## What the exercise asks
Find the string "segments" in the records. Copy each line that has it.

(Plain-text document sources)
○ ○ ○ ○ ○ ○ ○
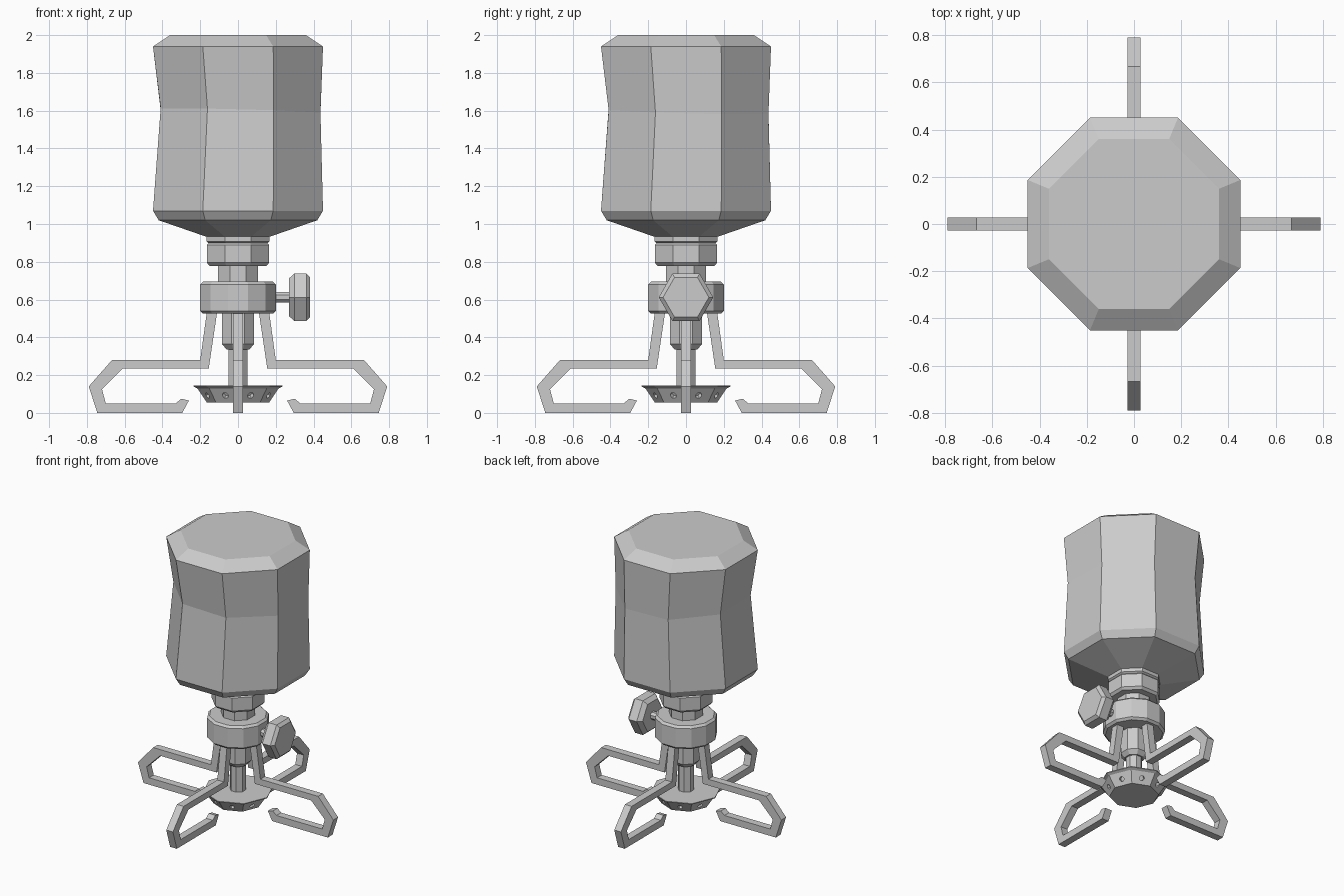
import bpy, bmesh
from math import pi, cos, sin, atan2
from mathutils import Matrix

if "Cube" in bpy.data.objects:
    bpy.data.objects.remove(bpy.data.objects["Cube"])


def add_object(name, bm):
    bmesh.ops.recalc_face_normals(bm, faces=bm.faces)
    mesh = bpy.data.meshes.new(name)
    bm.to_mesh(mesh)
    bm.free()
    obj = bpy.data.objects.new(name, mesh)
    bpy.context.collection.objects.link(obj)
    return obj


def lathe(name, profile, sides=8, flats=True):
    """Faceted solid from (radius, z) pairs; flats=True: radius is to the flat sides, facing the axes."""
    bm = bmesh.new()
    turn = pi / sides if flats else 0
    grow = 1 / cos(pi / sides) if flats else 1
    rings = []
    for r, z in profile:
        rings.append([bm.verts.new((r * grow * cos(2 * pi * i / sides + turn),
                                    r * grow * sin(2 * pi * i / sides + turn), z))
                      for i in range(sides)])
    for a, b in zip(rings, rings[1:]):
        for i in range(sides):
            j = (i + 1) % sides
            bm.faces.new((a[i], a[j], b[j], b[i]))
    bm.faces.new(rings[0][::-1])
    bm.faces.new(rings[-1])
    return add_object(name, bm)


# Bottle, with its middle ring dented towards one side
bottle = lathe("bottle", [(0.16, 0.93), (0.42, 1.02), (0.45, 1.07), (0.45, 1.6),
                          (0.45, 1.94), (0.36, 2.0)])
for v in bottle.data.vertices:
    if 1.5 < v.co.z < 1.7:
        x, y = v.co.x * 0.94 + 0.0135, v.co.y * 0.94 + 0.0135
        v.co = (x, y, 1.597 - 0.025 * (x + y))

# Screw cap, neck, collar, tube and stem
lathe("bottle_ring", [(0.15, 0.895), (0.168, 0.908), (0.168, 0.94)])
lathe("screw_cap", [(0.15, 0.778), (0.165, 0.795), (0.165, 0.89), (0.15, 0.905)])
lathe("neck", [(0.105, 0.68), (0.105, 0.785)])
lathe("collar", [(0.185, 0.525), (0.2, 0.54), (0.2, 0.68), (0.185, 0.695)], 12)
lathe("tube", [(0.06, 0.335), (0.085, 0.365), (0.085, 0.54)])
lathe("stem", [(0.05, 0.12), (0.05, 0.35)])

# Dispensing dish with a hole in each sloping side
dish = lathe("dish", [(0.165, 0.055), (0.215, 0.13), (0.235, 0.14), (0.235, 0.146)], 8, False)
bm = bmesh.new()
tilt = atan2(0.05 * cos(pi / 8), 0.075)
for k in range(8):
    m = (Matrix.Rotation((k + 0.5) * pi / 4, 4, 'Z') @ Matrix.Translation((0.175, 0, 0.092))
         @ Matrix.Rotation(pi / 2 + tilt, 4, 'Y'))
    bmesh.ops.create_cone(bm, cap_ends=True, segments=6, radius1=0.018, radius2=0.018,
                          depth=0.05, matrix=m)
cutter = add_object("dish_hole_cutter", bm)
cutter.hide_render = True
cut = dish.modifiers.new("holes", 'BOOLEAN')
cut.operation = 'DIFFERENCE'
cut.object = cutter
bpy.context.view_layer.objects.active = dish
dish.select_set(True)
bpy.ops.object.modifier_apply(modifier="holes")
bpy.data.objects.remove(cutter)

# Four bent flat legs
outline = [(0.105, 0.57), (0.16, 0.57), (0.2, 0.28), (0.667, 0.28), (0.79, 0.14), (0.745, 0),
           (0.295, 0), (0.26, 0.065), (0.30, 0.075), (0.33, 0.05), (0.70, 0.05),
           (0.72, 0.125), (0.61, 0.235), (0.155, 0.235)]
for k in range(4):
    bm = bmesh.new()
    face = bm.faces.new([bm.verts.new((x, -0.027, z)) for x, z in outline])
    ext = bmesh.ops.extrude_face_region(bm, geom=[face])
    bmesh.ops.translate(bm, vec=(0, 0.054, 0),
                        verts=[g for g in ext["geom"] if isinstance(g, bmesh.types.BMVert)])
    leg = add_object(f"leg_{k + 1}", bm)
    leg.rotation_euler.z = k * pi / 2

# Side knob on a short shaft
for name, profile, sides in (("knob_shaft", [(0.027, 0.17), (0.027, 0.29)], 8),
                             ("knob", [(0.1, 0.27), (0.125, 0.298), (0.125, 0.362), (0.105, 0.382)], 6)):
    part = lathe(name, profile, sides)
    part.location.z = 0.612
    part.rotation_euler.y = pi / 2
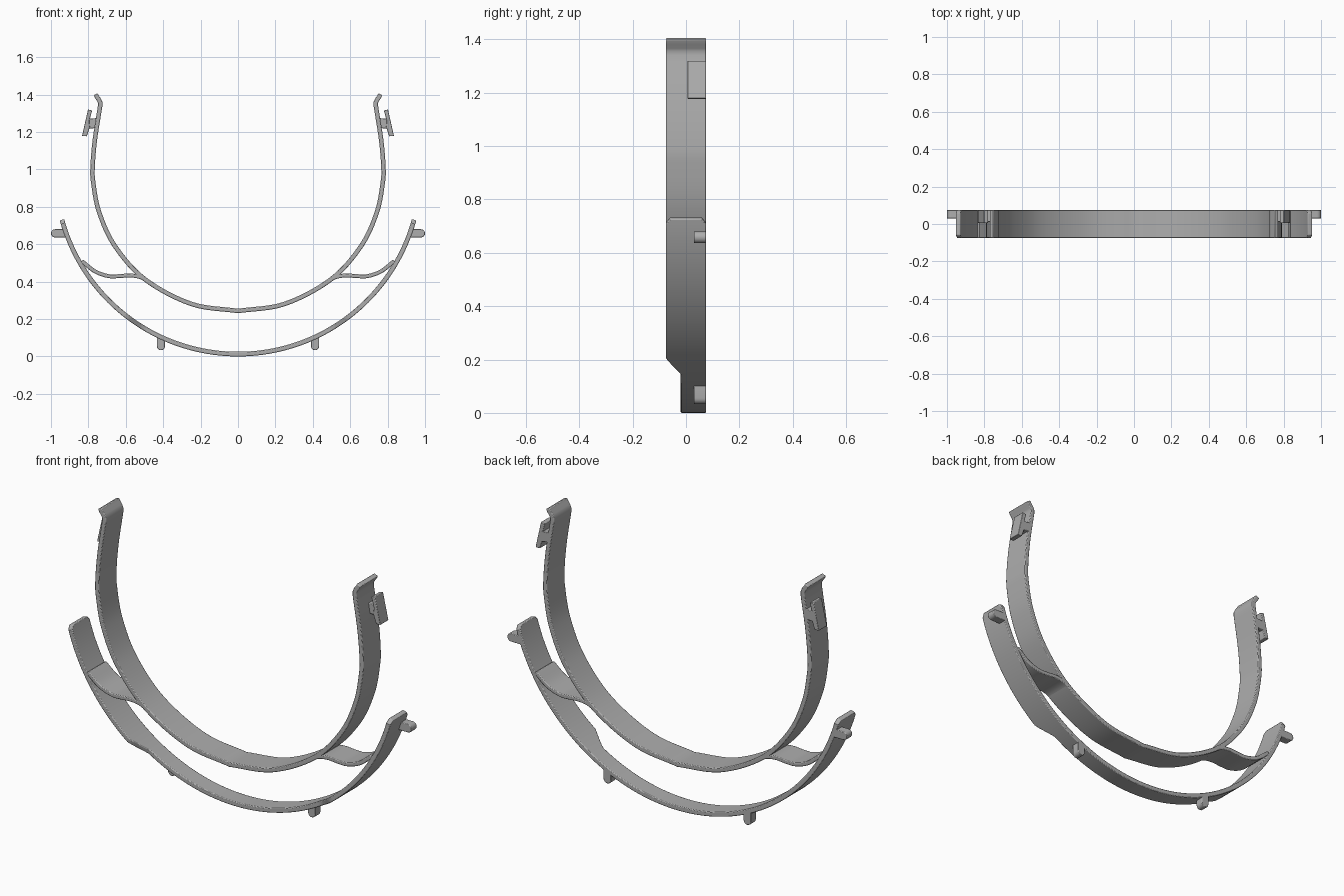
import bpy, bmesh, math
from mathutils import Vector

cube = bpy.data.objects.get("Cube")
if cube:
    bpy.data.objects.remove(cube, do_unlink=True)

grey = bpy.data.materials.new("plain grey")
grey.use_nodes = True
colour = (0.42, 0.42, 0.42, 1)
grey.diffuse_color = colour
grey.node_tree.nodes["Principled BSDF"].inputs["Base Color"].default_value = colour

FRONT, BACK = -0.075, 0.075


def finish(name, bm, bevel):
    bmesh.ops.recalc_face_normals(bm, faces=bm.faces)
    mesh = bpy.data.meshes.new(name)
    bm.to_mesh(mesh)
    bm.free()
    mesh.materials.append(grey)
    obj = bpy.data.objects.new(name, mesh)
    bpy.context.collection.objects.link(obj)
    mod = obj.modifiers.new("edge", 'BEVEL')
    mod.width, mod.segments = bevel, 2
    mod.limit_method, mod.angle_limit = 'ANGLE', math.radians(40)
    bpy.ops.object.select_all(action='DESELECT')
    obj.select_set(True)
    bpy.context.view_layer.objects.active = obj
    bpy.ops.object.shade_smooth_by_angle(angle=math.radians(30))
    return obj


def ribbon(name, path, thick, front=lambda p: FRONT, back=lambda p: BACK):
    """Sweep a flat band along an x-z path."""
    bm = bmesh.new()
    pts = [Vector(p) for p in path]
    rings = []
    for i, p in enumerate(pts):
        d = (pts[min(i + 1, len(pts) - 1)] - pts[max(i - 1, 0)]).normalized()
        n = Vector((-d.y, d.x)) * thick / 2
        rings.append([bm.verts.new((q.x, y, q.y)) for q, y in (
            (p + n, front(p)), (p + n, back(p)), (p - n, back(p)), (p - n, front(p)))])
    for a, b in zip(rings, rings[1:]):
        for k in range(4):
            bm.faces.new((a[k], a[k - 1], b[k - 1], b[k]))
    bm.faces.new(rings[0])
    bm.faces.new(rings[-1])
    return finish(name, bm, 0.004)


def prism(name, outline, y0, y1, bevel=0.003):
    """Extrude an x-z outline from y0 to y1."""
    bm = bmesh.new()
    face = bm.faces.new([bm.verts.new((x, y0, z)) for x, z in outline])
    ext = bmesh.ops.extrude_face_region(bm, geom=[face])
    bmesh.ops.translate(bm, vec=(0, y1 - y0, 0),
                        verts=[v for v in ext["geom"] if isinstance(v, bmesh.types.BMVert)])
    return finish(name, bm, bevel)


def spline(points, steps=8):
    """Smooth curve through the points."""
    p = [Vector(q) for q in points]
    p = [2 * p[0] - p[1]] + p + [2 * p[-1] - p[-2]]
    out = []
    for a, b, c, d in zip(p, p[1:], p[2:], p[3:]):
        for i in range(steps):
            t = i / steps
            out.append(0.5 * (2 * b + (c - a) * t + (2 * a - 5 * b + 4 * c - d) * t * t
                              + (3 * b - a - 3 * c + d) * t ** 3))
    return out + [p[-2]]


def both_ways(half):
    return [(-x, z) for x, z in reversed(half[1:])] + [tuple(q) for q in half]


# Outer strap: circular arc, narrowed at the bottom, with clipped tip corners
R, END = 0.976, 74.7
half = []
for i in range(61):
    a = math.radians(END * i / 60)
    half.append((R * math.sin(a), 0.0125 + R * (1 - math.cos(a))))
tip = half[-1][1]


def corner(p):
    return max(0, p.y - (tip - 0.016))


def outer_front(p):
    t = min(1, max(0, (p.y - 0.155) / 0.055))
    return -0.02 - 0.055 * t + corner(p)


ribbon("outer_strap", both_ways(half), 0.025, outer_front, lambda p: BACK - corner(p))

# Inner strap: open U with outward hooked tips
half = spline([(0, 0.243), (0.25, 0.281), (0.497, 0.412), (0.658, 0.59), (0.742, 0.77),
               (0.774, 0.93), (0.777, 1.02), (0.765, 1.16), (0.737, 1.34)])
half += [(0.737, 1.358), (0.743, 1.372), (0.755, 1.388), (0.762, 1.402)]
ribbon("inner_strap", both_ways(half), 0.024)

connector = spline([(0.47, 0.394), (0.52, 0.423), (0.578, 0.433), (0.64, 0.429),
                    (0.695, 0.43), (0.765, 0.455), (0.835, 0.51)])


def peg(length, radius):
    """Outline of a round-ended peg pointing along +u."""
    pts = [(0, -radius), (0, radius)]
    for i in range(9):
        a = math.pi / 2 - math.pi * i / 8
        pts.append((length - radius + radius * math.cos(a), radius * math.sin(a)))
    return pts


for side, s in (("left", 1), ("right", -1)):
    # Curved web joining the two straps
    ribbon(side + "_connector", [(s * x, z) for x, z in connector], 0.021)
    # Slanted clip plate on a short block
    plate = [(0.78, 1.315), (0.802, 1.32), (0.834, 1.178), (0.808, 1.177),
             (0.792, 1.225), (0.795, 1.26)]
    prism(side + "_clip_plate", [(s * x, z) for x, z in plate], 0.005, BACK)
    block = [(0.752, 1.222), (0.802, 1.217), (0.802, 1.27), (0.745, 1.275)]
    prism(side + "_clip_block", [(s * x, z) for x, z in block], 0.012, BACK)
    # Side and bottom locating pegs
    prism(side + "_side_peg", [(s * (0.92 + u), 0.658 + v) for u, v in peg(0.08, 0.022)],
          0.03, BACK)
    prism(side + "_bottom_peg", [(s * (0.412 + v), 0.108 - u) for u, v in peg(0.075, 0.022)],
          0.03, BACK)
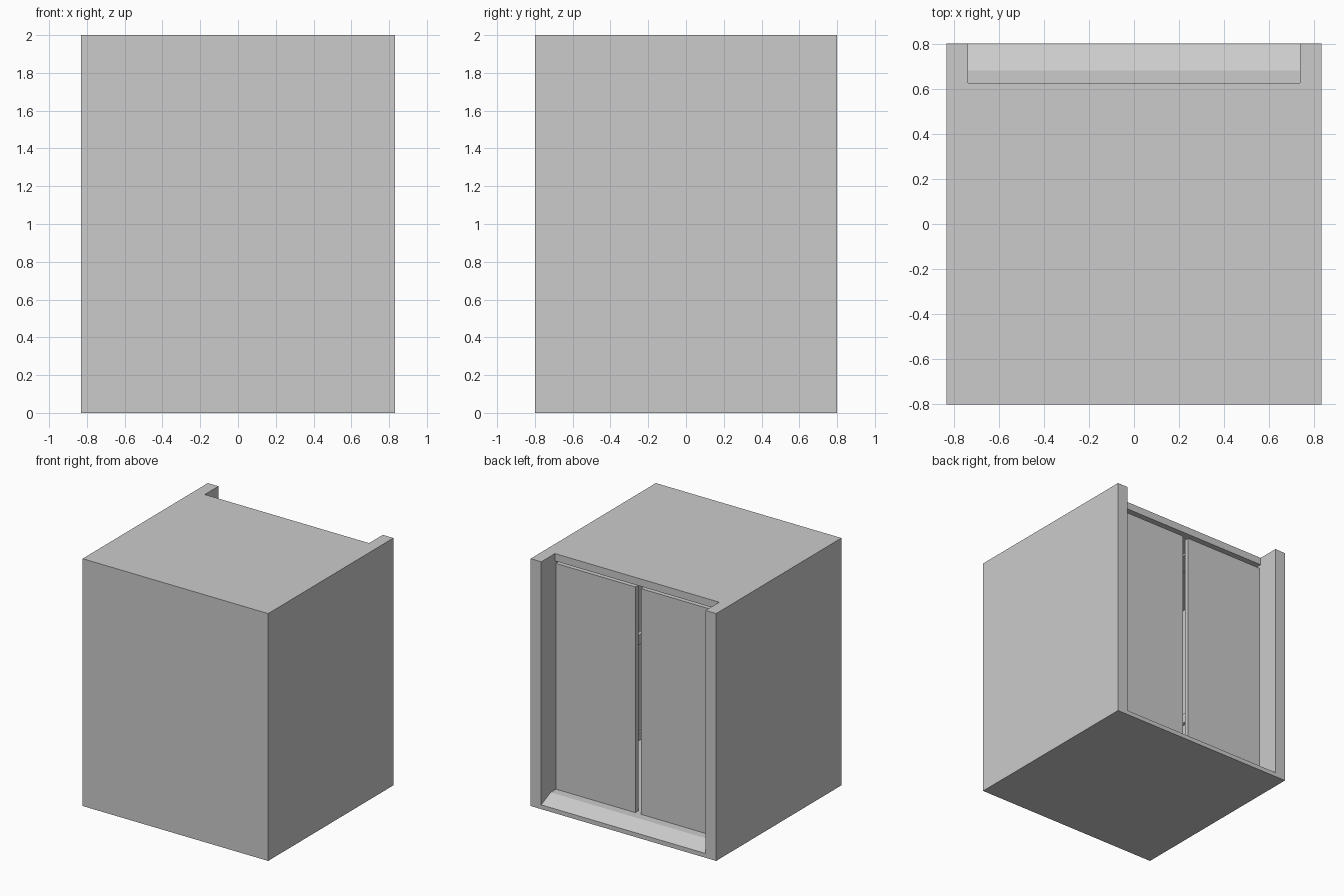
import bpy, bmesh
from mathutils import Vector

if "Cube" in bpy.data.objects:
    bpy.data.objects.remove(bpy.data.objects["Cube"])

W, D, H = 0.83, 0.80, 2.0      # outer half width, half depth, height
IN = 0.735                     # inner half width
FRONT = -0.705                 # inner face of the closed wall
FLOOR, CEIL = 0.09, 1.94


def prism(name, pts, axis, lo, hi):
    """Extrude a closed 2D profile along x ('X') or z ('Z')."""
    bm = bmesh.new()
    def place(p, t):
        return Vector((t, p[0], p[1])) if axis == 'X' else Vector((p[0], p[1], t))
    face = bm.faces.new([bm.verts.new(place(p, lo)) for p in pts])
    new = bmesh.ops.extrude_face_region(bm, geom=[face])['geom']
    offset = place((0, 0), hi - lo)
    bmesh.ops.translate(bm, vec=offset, verts=[v for v in new if isinstance(v, bmesh.types.BMVert)])
    bmesh.ops.recalc_face_normals(bm, faces=bm.faces[:])
    mesh = bpy.data.meshes.new(name)
    bm.to_mesh(mesh)
    bm.free()
    ob = bpy.data.objects.new(name, mesh)
    bpy.context.collection.objects.link(ob)
    return ob


def box(name, x0, x1, y0, y1, z0, z1):
    return prism(name, [(x0, y0), (x1, y0), (x1, y1), (x0, y1)], 'Z', z0, z1)


def mirrored(ob):
    ob.modifiers.new("mirror", 'MIRROR').use_mirror_merge = False
    return ob


# U-shaped cabin walls: closed front, open at the back
prism("cabin_walls", [(-W, -D), (W, -D), (W, D), (IN, D), (IN, FRONT),
                      (-IN, FRONT), (-IN, D), (-W, D)], 'Z', 0, H)

# floor with a sloped entrance sill
prism("floor_and_sill", [(FRONT, 0), (D, 0), (D, 0.035), (0.68, FLOOR), (FRONT, FLOOR)],
      'X', -IN, IN)

# roof stops short of the entrance
box("roof", -IN, IN, FRONT, 0.625, CEIL, H)

# pair of sliding doors, slightly apart
mirrored(box("sliding_door", 0.025, IN, 0.572, 0.612, FLOOR, 1.915))

# handrails and skirting on the three inner walls
mirrored(box("side_handrail", IN - 0.06, IN - 0.03, -0.60, 0.45, 0.90, 0.98))
box("front_handrail", -0.62, 0.62, FRONT + 0.03, FRONT + 0.06, 0.90, 0.98)
for i, y in enumerate((-0.5, 0.35)):
    mirrored(box(f"side_rail_bracket_{i}", IN - 0.04, IN, y - 0.02, y + 0.02, 0.92, 0.96))
mirrored(box("front_rail_bracket", 0.48, 0.52, FRONT, FRONT + 0.04, 0.92, 0.96))
mirrored(box("side_skirting", IN - 0.015, IN, FRONT, 0.57, FLOOR, FLOOR + 0.06))
box("front_skirting", -IN, IN, FRONT, FRONT + 0.015, FLOOR, FLOOR + 0.06)

# ceiling lamps
for i, y in enumerate((-0.40, 0.30)):
    mirrored(box(f"ceiling_lamp_{i}", 0.18, 0.48, y - 0.12, y + 0.12, CEIL - 0.015, CEIL))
○ ○ ○ ○ ○ ○ ○
## Response below
    bmesh.ops.create_cone(bm, cap_ends=True, segments=6, radius1=0.018, radius2=0.018,
    mod.width, mod.segments = bevel, 2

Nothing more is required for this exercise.